There can be only one bond king. And with Gross in cross-asset limbo, that means that the undisputed fixed income crown, for now, goes to the one true monrach Jeffrey Gundlach. And in a few moments, said fixed income royal will be discussing the economy, the markets and his outlook for what he believes may be the best investment strategies and sector allocations, in his latest webcast titled, to borrow Barron's latest headline, "This Time It's Different."
Many global macro factors are coming to a head. Downside in Treasury prices are at minimum limited this week. Treasuries are a safe haven, under-owned, under-loved, with pick up in yield to other sovereigns and denominated in a safer currency. Here is what is worrying the sell-side...
Here we go again! Mortgage giants Fannie Mae and Freddie Mac have now officially approved 3% down payment mortgages. Having government entities provide low down payment mortgages to people who can’t afford to buy a house is always a good move. Keynesians like Krugman approve wholeheartedly. The housing market will get a nice boost and the working taxpayers will fund the bad debt through Fannie and Freddie. You own Fannie and Freddie. Everyone wins. In case you forgot, the closing costs to sell a house are usually 8% of the home price. So these home buyers are immediately 5% underwater when they move in... "Sometimes I can’t believe I live in a world this f##ked up. And no one notices and no one cares."

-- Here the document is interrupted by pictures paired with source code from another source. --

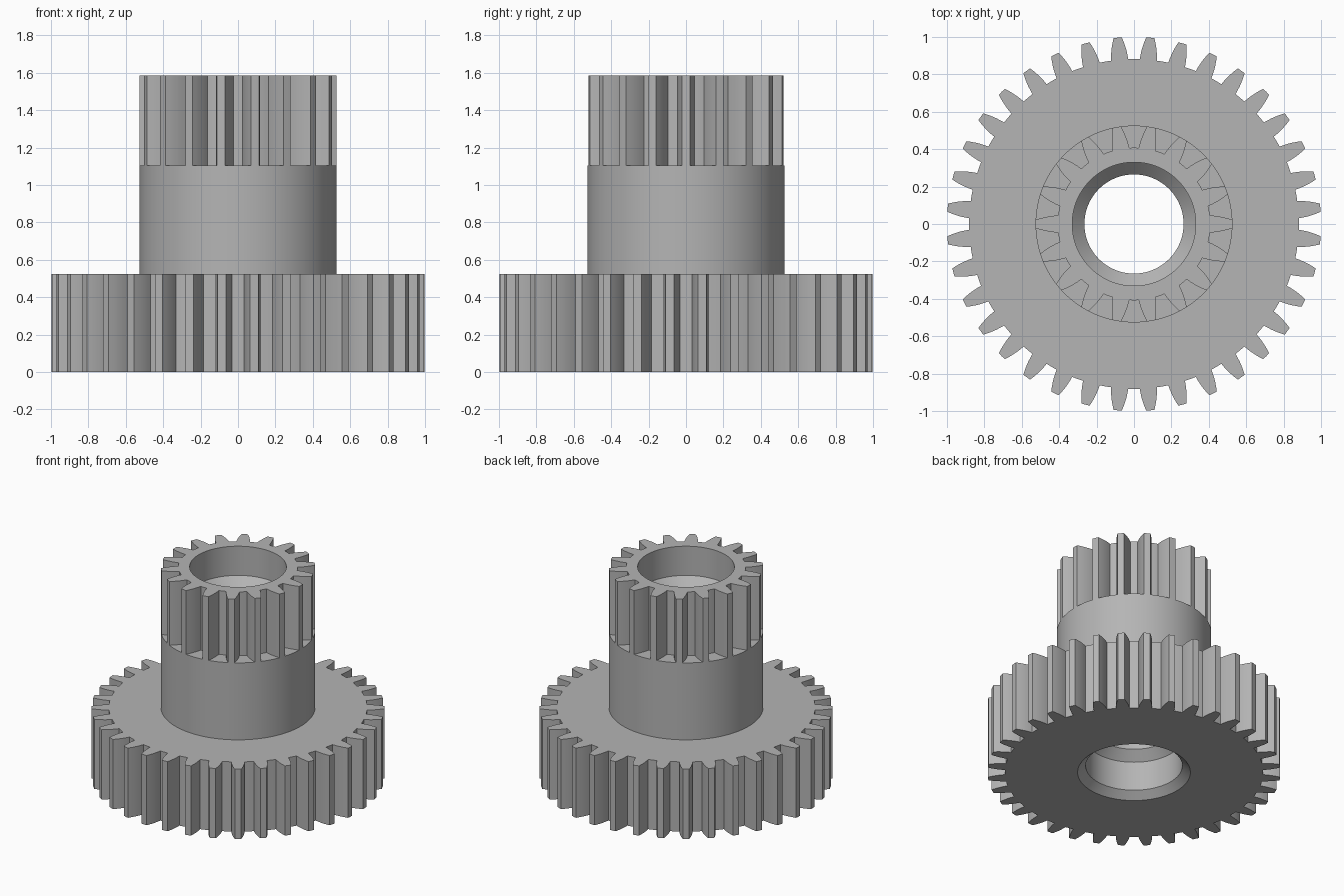
import bpy, bmesh
from math import pi, cos, sin

cube = bpy.data.objects.get("Cube")
if cube:
    bpy.data.objects.remove(cube)

steel = bpy.data.materials.new("grey steel")
steel.use_nodes = True
GREY = (0.46, 0.46, 0.46, 1)
steel.diffuse_color = GREY
steel.node_tree.nodes["Principled BSDF"].inputs["Base Color"].default_value = GREY

MODULE = 2 / 38          # shared tooth size of both gears
BORE, COUNTERBORE, MOUTH = 0.265, 0.33, 0.385


def gear_outline(teeth, phase):
    """Polar points (angle, radius) with curved tooth flanks."""
    tip = MODULE * (teeth / 2 + 1)
    root = MODULE * (teeth / 2 - 1.25)
    depth = tip - root
    flank = []
    for t in (0, 0.2, 0.4, 0.6, 0.8, 1):
        r = root + depth * t
        half_width = 0.046 - 0.006 * t - 0.018 * t * t
        flank.append((half_width / r, r))
    pitch = 2 * pi / teeth
    gap = pitch / 2 - flank[0][0]
    half = flank + [(0, tip)]
    valley = [(pitch / 2 - gap * k, root) for k in (0, 0.35, 0.7)]
    rising = [(-a, r) for a, r in valley + half]
    falling = [(a, r) for a, r in reversed(valley[1:] + flank)]
    return [(phase + i * pitch + a, r)
            for i in range(teeth) for a, r in rising + falling]


def circle_outline(radius, count=144):
    return [(2 * pi * i / count, radius) for i in range(count)]


def build_ring(name, outline, bottom, top, bore):
    """Extrude an outline around a bore given as (radius, z) from top down."""
    bm = bmesh.new()

    def loop(points, z):
        return [bm.verts.new((r * cos(a), r * sin(a), z)) for a, r in points]

    loops = [loop(outline, bottom), loop(outline, top)]
    loops += [loop([(a, r) for a, _ in outline], z) for r, z in bore]
    n = len(outline)
    for lower, upper in zip(loops, loops[1:] + loops[:1]):
        for i in range(n):
            j = (i + 1) % n
            bm.faces.new((lower[i], lower[j], upper[j], upper[i]))
    bmesh.ops.recalc_face_normals(bm, faces=bm.faces)
    mesh = bpy.data.meshes.new(name)
    bm.to_mesh(mesh)
    bm.free()
    mesh.materials.append(steel)
    obj = bpy.data.objects.new(name, mesh)
    bpy.context.collection.objects.link(obj)
    bpy.ops.object.select_all(action="DESELECT")
    obj.select_set(True)
    bpy.context.view_layer.objects.active = obj
    bpy.ops.object.shade_smooth_by_angle(angle=pi / 7)
    return obj


BASE_TOP, COLLAR_TOP, TOP = 0.525, 1.105, 1.585

# Wide gear with a chamfered mouth and counterbore below
build_ring("large_gear", gear_outline(36, pi / 36), 0, BASE_TOP,
           [(BORE, BASE_TOP), (BORE, 0.335), (COUNTERBORE, 0.27),
            (COUNTERBORE, 0.05), (MOUTH, 0)])

# Plain round collar
build_ring("collar", circle_outline(MODULE * 10), BASE_TOP, COLLAR_TOP,
           [(BORE, COLLAR_TOP), (BORE, BASE_TOP)])

# Narrow gear with a conical seat in its counterbore
build_ring("small_gear", gear_outline(18, 0), COLLAR_TOP, TOP,
           [(COUNTERBORE, TOP), (COUNTERBORE, 1.365), (BORE, 1.3),
            (BORE, COLLAR_TOP)])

Curious how over the past 6 years we got to a point where the market is now so irreparably broken, even the BIS couldn't take it anymore and threw up all over the the world's central bankers? Then look no further than the following chart summarizing 6 years of global central bank liquidity injections that have made it imperative to use quotation marks every time one writes the word "market"
Having already raised rates and devalued the Naira (and widened its trading bands), the Nigerian currency continues to collapse to new record lows as crude crashes lower and lower. Having tumbled 11.5% since oil prices peaked, the Naira is holdinga round 184/USD - over 9% above the new peg and dramatically outside of the new trading bands of +/-5% as it seems capital flight is out of control. That is probably why, as Bloomberg reports, Finance Minister Ngozi Okonjo-Iweala has commented that Nigeria won’t resort to printing money or imprudent borrowing as it adjusts to lower prices of oil. “This is not the first time this country has gone through lower oil prices and it will not be the last,” she said - making it very clear that Nigeria is not Zimbabwe (yet).
If China just suffered its biggest market selloff in years, when the plug was pulled on just $200 billion in "shadow banking" assets, let's all hope that Bank of New York and State Street, who among just the two of them control some $55 trillion in custodial, repoable assets, never get any ideas from Beijing...
Two months ago, when the first tremors in the crude market appeared, we wondered, jokingly, if one of the biggest crude bulls, Phibro's (and formerly Citi's uber-well paid trader) Andy Hall was puking blood yet. "Any crude BWICs from Andy Hall yet?" But while we may have been joking, for Andy Hall things were only all too real. So real, in fact, he just lost his job according to Bloomberg.
OIL TRADER ANDREW HALL SAID TO LEAVE PHIBRO BY YR-END: SOURCES
So is Hall's unwind the source of what some say is a relentless, rolling liquidation within the commodity space?